In the interest of ongoing professional development, Dr Tshimane Tshepuwane, in the department of Obstetrics and Gynaecology (DOG), along with SINAPI Biomedical, extended a joint invitation to Professor Gerhard Theron, to deliver a lecture on the use of the Ellavi Uterine Balloon Tamponade (Ellavi UBT).
A new device, Ellavi UBT became commercially available in the 3rd quarter of 2019 and it is being used to prevent child birth bleeding complications which results in the deaths of mothers. It is based on the glove balloon used in South Africa since 2008. Prof Gerhard Theron also described the Ellavi UBT in the Postpartum Haemorrhage Monograph published in 2010 by the National Committee for Confidential Enquiries into Maternal Deaths. This inventor, from the University of Stellenbosch, is a leading light in obstetrics and gynaecology, with many awards and many articles in peer review journals, to his name.
Watched by a captive audience of representatives of professional midwifery nurses, post-natal nurses, registrars, consultants, fourth year to final year Bachelor of Medicine and Bachelor of Surgery (MBChB) students, Theron meticulously demonstrated how to operate the Ellavi UBT.
Thereafter he gave a select group of consultants, registrars and professional midwives an opportunity to put into practice what they had learned in order to enable them to sharpen their newly acquired clinical skills.
Impressed with the Ellavi UBT and the ease with which the select group operated the device, Professor Sam Monokoane, the head of the DOG at SMU, expressed his wish to phase it in, at the Dr George Mukhari Academic Hospital, where students fulfil their clinical obligations.
On state tender the SOS Bakri costs R4800 per unit whilst the Ellavi UBT is R150 per unit for public hospitals.

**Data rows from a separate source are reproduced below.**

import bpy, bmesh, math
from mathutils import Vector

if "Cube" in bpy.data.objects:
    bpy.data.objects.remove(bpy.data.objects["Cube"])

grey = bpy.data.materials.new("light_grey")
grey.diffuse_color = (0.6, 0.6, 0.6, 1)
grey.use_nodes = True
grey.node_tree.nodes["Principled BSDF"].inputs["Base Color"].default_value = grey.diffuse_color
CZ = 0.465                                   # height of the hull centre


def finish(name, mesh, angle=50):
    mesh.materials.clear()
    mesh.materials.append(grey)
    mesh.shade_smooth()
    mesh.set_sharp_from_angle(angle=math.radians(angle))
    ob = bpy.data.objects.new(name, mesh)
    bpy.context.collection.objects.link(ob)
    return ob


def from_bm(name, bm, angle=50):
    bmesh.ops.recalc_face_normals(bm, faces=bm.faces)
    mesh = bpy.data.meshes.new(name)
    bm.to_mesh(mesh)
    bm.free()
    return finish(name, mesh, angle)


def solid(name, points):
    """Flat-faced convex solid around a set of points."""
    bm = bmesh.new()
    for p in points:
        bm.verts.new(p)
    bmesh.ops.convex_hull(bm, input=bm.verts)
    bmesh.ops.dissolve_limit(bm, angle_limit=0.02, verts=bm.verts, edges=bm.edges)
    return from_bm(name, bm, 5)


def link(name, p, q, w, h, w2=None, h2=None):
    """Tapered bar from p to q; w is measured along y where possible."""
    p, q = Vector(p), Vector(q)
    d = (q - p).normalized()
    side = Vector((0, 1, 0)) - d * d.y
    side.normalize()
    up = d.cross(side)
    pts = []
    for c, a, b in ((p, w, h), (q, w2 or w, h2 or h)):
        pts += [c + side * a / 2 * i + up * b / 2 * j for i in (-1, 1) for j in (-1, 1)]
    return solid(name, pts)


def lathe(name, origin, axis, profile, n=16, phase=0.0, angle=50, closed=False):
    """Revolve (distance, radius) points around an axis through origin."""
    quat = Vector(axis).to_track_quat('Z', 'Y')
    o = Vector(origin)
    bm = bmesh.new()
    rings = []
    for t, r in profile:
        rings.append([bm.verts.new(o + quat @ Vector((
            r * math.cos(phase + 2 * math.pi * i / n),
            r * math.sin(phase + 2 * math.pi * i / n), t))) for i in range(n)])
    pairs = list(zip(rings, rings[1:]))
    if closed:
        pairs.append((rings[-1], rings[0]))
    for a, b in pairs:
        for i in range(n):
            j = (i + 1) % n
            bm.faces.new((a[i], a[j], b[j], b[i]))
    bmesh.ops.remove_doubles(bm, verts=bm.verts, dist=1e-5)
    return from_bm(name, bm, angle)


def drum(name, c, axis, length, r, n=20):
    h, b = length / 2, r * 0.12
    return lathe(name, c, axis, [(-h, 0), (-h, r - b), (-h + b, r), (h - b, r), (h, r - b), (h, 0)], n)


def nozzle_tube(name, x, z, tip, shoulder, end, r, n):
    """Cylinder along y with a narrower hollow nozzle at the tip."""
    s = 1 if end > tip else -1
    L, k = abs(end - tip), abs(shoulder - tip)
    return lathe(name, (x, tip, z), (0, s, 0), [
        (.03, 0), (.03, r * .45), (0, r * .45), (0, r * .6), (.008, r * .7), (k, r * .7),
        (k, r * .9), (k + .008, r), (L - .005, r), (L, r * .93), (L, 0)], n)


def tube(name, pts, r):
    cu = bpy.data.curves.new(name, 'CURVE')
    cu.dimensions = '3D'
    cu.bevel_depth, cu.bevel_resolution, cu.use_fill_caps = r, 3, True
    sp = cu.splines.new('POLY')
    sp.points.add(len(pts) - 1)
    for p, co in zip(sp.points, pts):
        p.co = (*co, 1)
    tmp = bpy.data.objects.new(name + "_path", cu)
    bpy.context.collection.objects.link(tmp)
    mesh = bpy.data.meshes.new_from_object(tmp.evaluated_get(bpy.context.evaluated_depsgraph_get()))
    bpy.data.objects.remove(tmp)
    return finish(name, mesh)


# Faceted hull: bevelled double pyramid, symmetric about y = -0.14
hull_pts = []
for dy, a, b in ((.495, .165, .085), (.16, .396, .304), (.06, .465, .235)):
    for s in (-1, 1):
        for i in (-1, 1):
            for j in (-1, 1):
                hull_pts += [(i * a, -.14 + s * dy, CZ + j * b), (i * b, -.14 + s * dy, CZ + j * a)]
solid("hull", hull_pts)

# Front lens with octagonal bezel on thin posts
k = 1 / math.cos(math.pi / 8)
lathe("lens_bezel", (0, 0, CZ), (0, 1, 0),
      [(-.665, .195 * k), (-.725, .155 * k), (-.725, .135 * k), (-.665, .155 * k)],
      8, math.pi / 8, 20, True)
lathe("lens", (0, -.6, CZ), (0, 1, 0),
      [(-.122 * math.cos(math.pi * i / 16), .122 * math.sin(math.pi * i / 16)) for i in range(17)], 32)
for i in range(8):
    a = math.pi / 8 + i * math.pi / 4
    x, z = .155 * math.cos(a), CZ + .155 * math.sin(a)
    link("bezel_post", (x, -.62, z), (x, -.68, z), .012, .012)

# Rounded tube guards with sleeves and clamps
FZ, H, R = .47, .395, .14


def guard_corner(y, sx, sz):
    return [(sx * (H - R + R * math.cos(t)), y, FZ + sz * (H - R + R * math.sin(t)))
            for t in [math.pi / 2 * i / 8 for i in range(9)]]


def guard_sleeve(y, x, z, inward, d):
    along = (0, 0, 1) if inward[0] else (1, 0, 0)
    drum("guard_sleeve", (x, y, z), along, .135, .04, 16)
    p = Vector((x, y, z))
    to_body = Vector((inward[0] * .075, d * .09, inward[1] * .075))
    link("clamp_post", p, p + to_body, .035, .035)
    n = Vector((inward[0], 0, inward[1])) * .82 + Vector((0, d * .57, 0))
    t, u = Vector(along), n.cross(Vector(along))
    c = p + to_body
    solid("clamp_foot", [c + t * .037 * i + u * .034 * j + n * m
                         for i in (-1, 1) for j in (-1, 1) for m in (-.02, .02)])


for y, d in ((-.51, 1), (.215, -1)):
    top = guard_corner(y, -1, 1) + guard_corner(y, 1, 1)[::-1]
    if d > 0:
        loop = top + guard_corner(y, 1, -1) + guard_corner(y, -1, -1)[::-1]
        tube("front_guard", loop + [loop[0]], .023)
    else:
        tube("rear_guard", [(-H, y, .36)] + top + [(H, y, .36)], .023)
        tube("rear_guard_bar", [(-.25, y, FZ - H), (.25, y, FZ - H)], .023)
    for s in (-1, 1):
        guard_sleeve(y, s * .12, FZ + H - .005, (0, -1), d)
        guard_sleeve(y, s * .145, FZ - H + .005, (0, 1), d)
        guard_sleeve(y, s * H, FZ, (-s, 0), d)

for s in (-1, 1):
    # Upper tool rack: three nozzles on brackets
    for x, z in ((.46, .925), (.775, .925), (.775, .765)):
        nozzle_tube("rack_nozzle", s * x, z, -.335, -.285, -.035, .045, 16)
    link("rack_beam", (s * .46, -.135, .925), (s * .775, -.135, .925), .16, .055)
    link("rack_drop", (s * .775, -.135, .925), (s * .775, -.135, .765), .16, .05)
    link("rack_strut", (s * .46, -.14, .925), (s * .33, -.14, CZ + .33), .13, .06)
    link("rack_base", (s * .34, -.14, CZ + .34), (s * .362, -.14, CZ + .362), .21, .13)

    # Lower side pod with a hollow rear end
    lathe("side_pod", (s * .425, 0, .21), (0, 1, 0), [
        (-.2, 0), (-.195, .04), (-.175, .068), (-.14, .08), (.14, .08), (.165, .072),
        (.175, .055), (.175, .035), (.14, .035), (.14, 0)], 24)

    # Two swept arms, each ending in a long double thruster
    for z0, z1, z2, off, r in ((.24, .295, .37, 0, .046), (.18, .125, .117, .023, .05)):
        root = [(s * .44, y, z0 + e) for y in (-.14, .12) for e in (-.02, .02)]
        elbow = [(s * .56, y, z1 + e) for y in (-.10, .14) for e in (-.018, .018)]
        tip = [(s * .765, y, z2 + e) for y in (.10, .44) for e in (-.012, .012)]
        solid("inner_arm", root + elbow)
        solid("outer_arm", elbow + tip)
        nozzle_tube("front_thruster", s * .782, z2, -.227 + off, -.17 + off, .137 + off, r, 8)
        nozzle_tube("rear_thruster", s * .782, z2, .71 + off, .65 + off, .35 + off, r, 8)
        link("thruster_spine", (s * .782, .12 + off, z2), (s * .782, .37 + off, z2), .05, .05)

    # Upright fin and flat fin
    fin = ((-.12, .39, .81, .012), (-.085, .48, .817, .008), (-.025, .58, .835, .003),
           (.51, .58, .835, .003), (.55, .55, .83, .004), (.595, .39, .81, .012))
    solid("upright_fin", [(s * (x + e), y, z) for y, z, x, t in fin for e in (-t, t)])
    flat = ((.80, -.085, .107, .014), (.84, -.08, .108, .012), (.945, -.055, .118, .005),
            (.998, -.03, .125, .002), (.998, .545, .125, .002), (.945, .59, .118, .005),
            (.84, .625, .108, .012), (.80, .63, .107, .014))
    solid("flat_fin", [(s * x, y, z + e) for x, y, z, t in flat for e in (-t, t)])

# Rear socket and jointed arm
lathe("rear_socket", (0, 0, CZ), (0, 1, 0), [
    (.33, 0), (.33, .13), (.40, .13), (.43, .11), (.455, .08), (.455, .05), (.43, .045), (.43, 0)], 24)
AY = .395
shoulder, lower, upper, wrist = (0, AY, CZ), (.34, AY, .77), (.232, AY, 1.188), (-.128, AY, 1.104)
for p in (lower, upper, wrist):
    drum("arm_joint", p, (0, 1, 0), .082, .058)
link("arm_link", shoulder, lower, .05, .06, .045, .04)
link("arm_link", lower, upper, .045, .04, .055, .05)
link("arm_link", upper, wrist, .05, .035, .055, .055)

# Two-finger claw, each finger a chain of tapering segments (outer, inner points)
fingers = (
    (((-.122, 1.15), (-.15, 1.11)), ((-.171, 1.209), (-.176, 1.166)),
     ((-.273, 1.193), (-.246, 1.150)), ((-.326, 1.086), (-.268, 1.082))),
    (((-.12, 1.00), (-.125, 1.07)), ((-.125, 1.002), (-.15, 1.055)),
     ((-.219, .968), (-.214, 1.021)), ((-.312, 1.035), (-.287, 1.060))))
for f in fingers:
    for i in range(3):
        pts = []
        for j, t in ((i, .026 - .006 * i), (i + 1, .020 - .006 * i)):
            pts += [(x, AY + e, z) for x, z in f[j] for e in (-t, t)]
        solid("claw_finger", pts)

It is not on state tender, presently. The Ellavi UBT is affordable for use in resource poor settings.
Already, all hospitals in the three rural regions of the Western Cape Province, and half of the metropolitan areas of Cape Town served by Tygerberg Hospital as a referral hospital, are using Ellavi UBTs since the 1st quarter of 2019. Though no data is available regarding lives saved with Ellavi UBT.
About 90 papers published in peer reviewed scientific journals do report a success rate of 87% of the Ellavi UTB if used for the correct indications. A decline in death rates due to child birth bleeding complications following Caesarean births is to be expected if Ellavi UBT is to be used in all birthing facilities in South Africa.
By Maditsi Matlala